*Problem*. Reproduce exactly, and only, the lines below from the one containing "2).translate(1, 0, 0);" through the one containing "0.26, -0.81, -0.73, stone);".

═══ Data to use

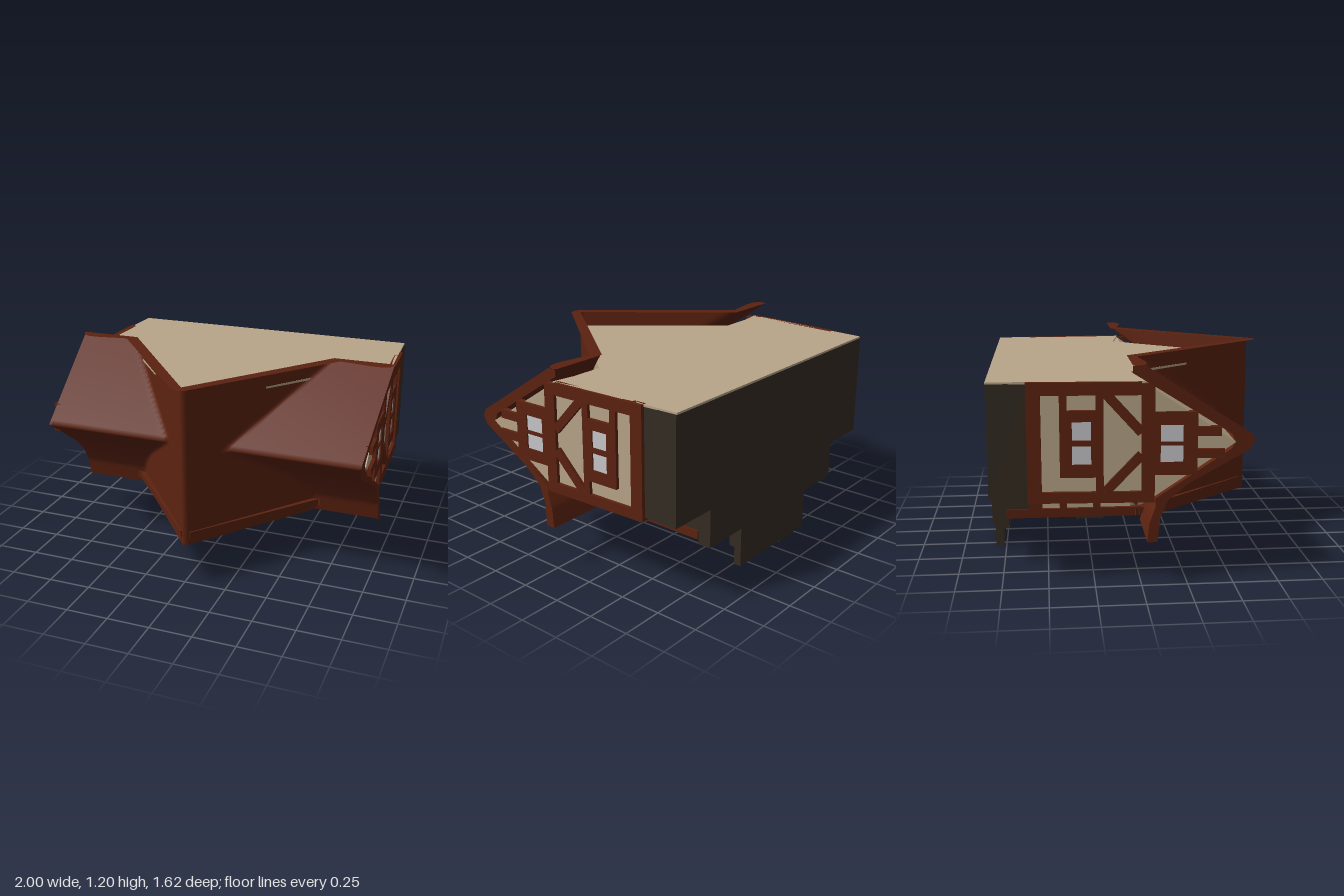
import * as THREE from 'three';

const mat = (name, color, double) => {
  const m = new THREE.MeshStandardMaterial({ color });
  m.name = name;
  if (double) m.side = THREE.DoubleSide;
  return m;
};

// Half-timbered house lying on its front: house up is +z, house front is -y.
export function createModel() {
  const root = new THREE.Group();
  root.name = 'timberHouse';
  const plaster = mat('plaster', 0xb8a589);
  const timber = mat('timber', 0x5c2210);
  const roofBrown = mat('roofBrown', 0x5e2310, true);
  const stone = mat('stone', 0x352c22);
  const glass = mat('glass', 0xc8c8cb);
  const doorGrey = mat('doorGrey', 0xb0b0b2);

  const add = (parent, name, geo, m) => {
    const mesh = new THREE.Mesh(geo, m);
    mesh.name = name;
    parent.add(mesh);
    return mesh;
  };
  const shapeOf = (pts) => new THREE.Shape(pts.map(([a, b]) => new THREE.Vector2(a, b)));
  const block = (parent, name, x0, x1, y0, y1, z0, z1, m) =>
    add(parent, name, new THREE.BoxGeometry(x1 - x0, y1 - y0, z1 - z0)
      .translate((x0 + x1) / 2, (y0 + y1) / 2, (z0 + z1) / 2), m);
  // Beam and panel on a wall group whose local z points out of the wall
  const beam = (wall, a0, b0, a1, b1, w, name = 'beam') => {
    const len = Math.hypot(a1 - a0, b1 - b0);
    const mesh = add(wall, name, new THREE.BoxGeometry(len, w, 0.04), timber);
    mesh.position.set((a0 + a1) / 2, (b0 + b1) / 2, 0);
    mesh.rotation.z = Math.atan2(b1 - b0, a1 - a0);
  };
  const panel = (wall, name, a0, a1, b0, b1, front, m) =>
    block(wall, name, Math.min(a0, a1), Math.max(a0, a1), b0, b1, front - 0.008, front, m);
  const wallGroup = (name) => {
    const g = new THREE.Group();
    g.name = name;
    root.add(g);
    return g;
  };

  // Main body: gable section run along x, narrowing slightly toward the base
  const bodyGeo = new THREE.ExtrudeGeometry(
    shapeOf([[-0.6, 0.48], [-0.6, 1.1], [0.02, 1.1], [0.5, 0.78], [0.06, 0.48]]),
    { depth: 2, bevelEnabled: false }).rotateY(-Math.PI / 2).translate(1, 0, 0);
  const bp = bodyGeo.attributes.position;
  for (let i = 0; i < bp.count; i++) bp.setX(i, bp.getX(i) * (0.953 + 0.043 * bp.getZ(i)));
  bodyGeo.computeVertexNormals();
  add(root, 'mainWalls', bodyGeo, plaster);

  // Cross gable running from front to back
  add(root, 'crossGable', new THREE.ExtrudeGeometry(
    shapeOf([[-0.62, -0.6], [0.62, -0.6], [0.62, -0.03], [0, 0.74], [-0.62, -0.03]]),
    { depth: 0.8, bevelEnabled: false }).rotateX(Math.PI / 2).translate(0, 1.1, 0), plaster);
  // Flat back wall covering the base as well
  add(root, 'backWall', new THREE.ExtrudeGeometry(
    shapeOf([[-0.92, -0.81], [0.92, -0.81], [0.955, 0.02], [0.64, -0.03], [0, 0.745], [-0.64, -0.03], [-0.955, 0.02]]),
    { depth: 0.012, bevelEnabled: false }).rotateX(Math.PI / 2).translate(0, 1.11, 0), plaster);

  // Stone base and entrance steps
  block(root, 'stoneBase', -0.925, 0.925, 0.48, 1.1, -0.81, -0.6, stone);
  block(root, 'stoneBaseFront', -0.63, 0.63, 0.33, 0.5, -0.81, -0.6, stone);
  block(root, 'stonePlinth', -0.63, 0.63, 0.25, 0.34, -0.81, -0.73, stone);
  block(root, 'upperStep', -0.335, 0.335, 0.12, 0.26, -0.81, -0.73, stone);
  block(root, 'lowerStep', -0.335, 0.335, 0.01, 0.13, -0.81, -0.765, stone);
  block(root, 'footStone', -0.23, -0.07, 0, 0.08, -0.81, -0.763, stone);

  // Roof sheet: the higher of the flared main roof and the cross roof
  const profile = [[0.24, 0.03], [0.35, 0.06], [0.45, 0.12], [0.55, 0.22], [0.78, 0.54], [1.2, -0.04]];
  const mainHeight = (y) => {
    let i = 0;
    while (i < profile.length - 2 && y > profile[i + 1][0]) i++;
    const [y0, z0] = profile[i], [y1, z1] = profile[i + 1];
    return z0 + (z1 - z0) * (y - y0) / (y1 - y0);
  };
  const edgeX = (y) => 0.965 + (y > 0.78 ? 0.035 * (y - 0.78) / 0.42 : 0.02 * (0.78 - y) / 0.54);
  const roofGeo = new THREE.PlaneGeometry(2, 0.96, 100, 48).translate(0, 0.72, 0);
  const rp = roofGeo.attributes.position;
  for (let i = 0; i < rp.count; i++) {
    const x = rp.getX(i), y = rp.getY(i);
    rp.setX(i, x * edgeX(y));
    rp.setZ(i, Math.max(mainHeight(y), 0.755 - 1.24 * Math.abs(x * edgeX(y))));
  }
  roofGeo.computeVertexNormals();
  add(root, 'roof', roofGeo, roofBrown);

  // Roof trim on front and back: flat bands around the cross gable
  const trim = (name, y, dir, half) => {
    const pts = [...half, ...half.slice().reverse().map(([x, z]) => [-x, z])];
    const outer = pts.map(([x, z]) => [x, -dir * z]);
    add(root, name, new THREE.ShapeGeometry(shapeOf(outer))
      .rotateX(-dir * Math.PI / 2).translate(0, y, 0), timber);
  };
  trim('backRoofTrim', 1.2, 1, [[0.001, 0.745], [0.64, -0.05], [0.985, -0.05], [1.0, -0.03],
    [0.985, 0.01], [0.94, 0.03], [0.88, 0.03], [0.69, 0.0], [0.04, 0.79], [0.001, 0.805]]);
  trim('frontRoofTrim', 0.24, -1, [[0.001, 0.73], [0.6, 0.0], [0.97, 0.01], [0.98, 0.04],
    [0.95, 0.075], [0.62, 0.075], [0.04, 0.79], [0.001, 0.805]]);

  for (const s of [1, -1]) {
    const side = s > 0 ? 'left' : 'right';
    // Bargeboard of the side gable
    const barge = [[-0.05, 1.2], [0.0, 1.2], [0.58, 0.83], [0.607, 0.785], [0.58, 0.74], [0.25, 0.56], [0.14, 0.47],
      [0.1, 0.38], [0.085, 0.24], [0.03, 0.24], [0.04, 0.34], [0.075, 0.44], [0.07, 0.48], [0.48, 0.745],
      [0.5, 0.785], [0.48, 0.825], [0.07, 1.085], [-0.05, 1.16]];
    const bargeGeo = new THREE.ShapeGeometry(shapeOf(barge.map(([z, y]) => [-s * z, y]))).rotateY(s * Math.PI / 2);
    const gp = bargeGeo.attributes.position;
    for (let i = 0; i < gp.count; i++) gp.setX(i, s * (edgeX(gp.getY(i)) + 0.002));
    add(root, side + 'Bargeboard', bargeGeo, timber);

    // Timber frame on the side wall, given as z and y pairs
    const wall = wallGroup(side + 'SideFrame');
    wall.position.x = s * 0.953;
    wall.rotation.y = s * (Math.PI / 2 + 0.043);
    const sideBeams = [
      [0.035, 0.46, 0.035, 1.1, 0.07], [-0.565, 0.46, -0.565, 1.11, 0.075], [0, 1.075, -0.53, 1.075, 0.07],
      [0.04, 0.49, -0.6, 0.49, 0.06], [-0.22, 0.52, -0.22, 1.04, 0.04], [-0.41, 0.6, -0.41, 1.04, 0.04],
      [-0.2, 0.635, -0.43, 0.635, 0.07], [-0.24, 0.785, -0.4, 0.785, 0.03], [-0.2, 0.93, -0.43, 0.93, 0.06],
      [-0.25, 0.65, -0.25, 0.92, 0.03], [-0.38, 0.65, -0.38, 0.92, 0.03],
      [0, 0.84, -0.19, 1.05, 0.05], [0, 0.72, -0.19, 0.52, 0.05],
      [0.268, 0.61, 0.268, 0.95, 0.055], [0.07, 0.645, 0.25, 0.645, 0.07], [0.07, 0.78, 0.25, 0.78, 0.02],
      [0.07, 0.915, 0.25, 0.915, 0.07], [0.085, 0.65, 0.085, 0.92, 0.03], [0.23, 0.65, 0.23, 0.92, 0.02],
      [0.29, 0.845, 0.42, 0.845, 0.05], [0.29, 0.725, 0.44, 0.725, 0.05]];
    for (const [z0, y0, z1, y1, w] of sideBeams) beam(wall, -s * z0, y0, -s * z1, y1, w);
    for (const [z0, z1, y0, y1] of [[-0.365, -0.265, 0.67, 0.9], [0.1, 0.22, 0.68, 0.88]])
      panel(wall, 'sideWindow', -s * z0, -s * z1, y0, y1, 0.012, glass);

    // Short side wall of the projecting front
    const bay = wallGroup(side + 'BayFrame');
    bay.position.x = s * 0.62;
    bay.rotation.y = s * Math.PI / 2;
    for (const [z0, y0, z1, y1, w] of [[0.03, 0.305, -0.73, 0.305, 0.05], [-0.22, 0.3, -0.22, 0.48, 0.04],
      [-0.41, 0.3, -0.41, 0.48, 0.04], [-0.565, 0.28, -0.565, 0.48, 0.075], [0.02, 0.36, -0.12, 0.46, 0.05]])
      beam(bay, -s * z0, y0, -s * z1, y1, w);

    // Recessed front wall beside the projection
    const wing = wallGroup(side + 'WingFrame');
    wing.position.y = 0.48;
    wing.rotation.x = Math.PI / 2;
    for (const [x0, z0, x1, z1, w] of [[0.62, -0.565, 0.93, -0.565, 0.07], [0.62, 0.02, 0.95, 0.02, 0.07],
      [0.92, -0.6, 0.94, 0.03, 0.05], [0.66, -0.4, 0.91, -0.4, 0.05], [0.66, -0.14, 0.91, -0.14, 0.05],
      [0.68, -0.57, 0.68, 0.02, 0.04], [0.88, -0.4, 0.88, -0.14, 0.04], [0.78, -0.4, 0.78, -0.14, 0.025]])
      beam(wing, s * x0, z0, s * x1, z1, w);
    panel(wing, 'wingWindow', s * 0.69, s * 0.87, -0.38, -0.16, 0.012, glass);

    // Wall lantern: dark caps and corner posts around a pale body
    const lamp = wallGroup(side + 'Lantern');
    lamp.position.set(s * 0.415, 0.245, -0.25);
    block(lamp, 'lanternBody', -0.045, 0.045, -0.025, 0.05, -0.065, 0.055, plaster);
    block(lamp, 'lanternTop', -0.055, 0.055, -0.035, 0.05, 0.05, 0.08, stone);
    block(lamp, 'lanternBottom', -0.055, 0.055, -0.035, 0.05, -0.08, -0.065, stone);
    for (const x of [-0.05, 0, 0.05])
      block(lamp, 'lanternPost', x - 0.006, x + 0.006, -0.03, -0.018, -0.07, 0.055, stone);
    for (const x of [-0.05, 0.038])
      block(lamp, 'lanternBar', x, x + 0.012, -0.03, 0.05, -0.01, 0.005, stone);
  }

  // Front gable: local x is x, local y is z, facing -y
  const front = wallGroup('frontFrame');
  front.position.y = 0.3;
  front.rotation.x = Math.PI / 2;
  beam(front, -0.62, 0.02, 0.62, 0.02, 0.07, 'crossBeam');
  beam(front, -0.34, 0.335, 0.34, 0.335, 0.05, 'collarBeam');
  beam(front, -0.5, 0.1, 0.5, 0.1, 0.04, 'windowSill');
  beam(front, 0, 0.34, 0, 0.7, 0.05, 'kingPost');
  for (const s of [1, -1]) {
    beam(front, s * 0.62, -0.02, 0, 0.71, 0.07, 'rafter');
    beam(front, s * 0.6, -0.72, s * 0.6, 0.02, 0.06, 'cornerPost');
    beam(front, s * 0.29, 0.04, s * 0.29, 0.35, 0.05, 'gablePost');
    beam(front, s * 0.36, -0.565, s * 0.6, -0.565, 0.07, 'sill');
    beam(front, s * 0.38, 0.0, s * 0.58, -0.2, 0.05, 'brace');
    beam(front, s * 0.02, 0.36, s * 0.17, 0.5, 0.05, 'gableBrace');
    beam(front, s * 0.09, 0.1, s * 0.09, 0.33, 0.03, 'mullion');
  }
  beam(front, -0.28, 0.215, 0.28, 0.215, 0.03, 'glazingBar');
  for (const x of [-0.18, 0, 0.18]) for (const z of [0.125, 0.235])
    panel(front, 'gablePane', x - 0.07, x + 0.07, z, z + 0.07, 0.012, glass);

  // Arched doorway
  const archShape = (r) => {
    const sh = new THREE.Shape();
    sh.moveTo(r, -0.73);
    sh.lineTo(r, -0.36);
    sh.absarc(0, -0.36, r, 0, Math.PI, false);
    sh.lineTo(-r, -0.73);
    sh.closePath();
    return sh;
  };
  const surround = archShape(0.355);
  surround.holes.push(new THREE.Path(archShape(0.295).getPoints(24).reverse().map((p) => new THREE.Vector2(p.x, Math.max(p.y, -0.72)))));
  add(front, 'doorSurround', new THREE.ExtrudeGeometry(surround,
    { depth: 0.04, bevelEnabled: false, curveSegments: 24 }), timber);
  add(front, 'door', new THREE.ExtrudeGeometry(archShape(0.3),
    { depth: 0.008, bevelEnabled: false, curveSegments: 24 }), doorGrey);
  return root;
}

══════

*Exercise response*.
    { depth: 2, bevelEnabled: false }).rotateY(-Math.PI / 2).translate(1, 0, 0);
  const bp = bodyGeo.attributes.position;
  for (let i = 0; i < bp.count; i++) bp.setX(i, bp.getX(i) * (0.953 + 0.043 * bp.getZ(i)));
  bodyGeo.computeVertexNormals();
  add(root, 'mainWalls', bodyGeo, plaster);

  // Cross gable running from front to back
  add(root, 'crossGable', new THREE.ExtrudeGeometry(
    shapeOf([[-0.62, -0.6], [0.62, -0.6], [0.62, -0.03], [0, 0.74], [-0.62, -0.03]]),
    { depth: 0.8, bevelEnabled: false }).rotateX(Math.PI / 2).translate(0, 1.1, 0), plaster);
  // Flat back wall covering the base as well
  add(root, 'backWall', new THREE.ExtrudeGeometry(
    shapeOf([[-0.92, -0.81], [0.92, -0.81], [0.955, 0.02], [0.64, -0.03], [0, 0.745], [-0.64, -0.03], [-0.955, 0.02]]),
    { depth: 0.012, bevelEnabled: false }).rotateX(Math.PI / 2).translate(0, 1.11, 0), plaster);

  // Stone base and entrance steps
  block(root, 'stoneBase', -0.925, 0.925, 0.48, 1.1, -0.81, -0.6, stone);
  block(root, 'stoneBaseFront', -0.63, 0.63, 0.33, 0.5, -0.81, -0.6, stone);
  block(root, 'stonePlinth', -0.63, 0.63, 0.25, 0.34, -0.81, -0.73, stone);
  block(root, 'upperStep', -0.335, 0.335, 0.12, 0.26, -0.81, -0.73, stone);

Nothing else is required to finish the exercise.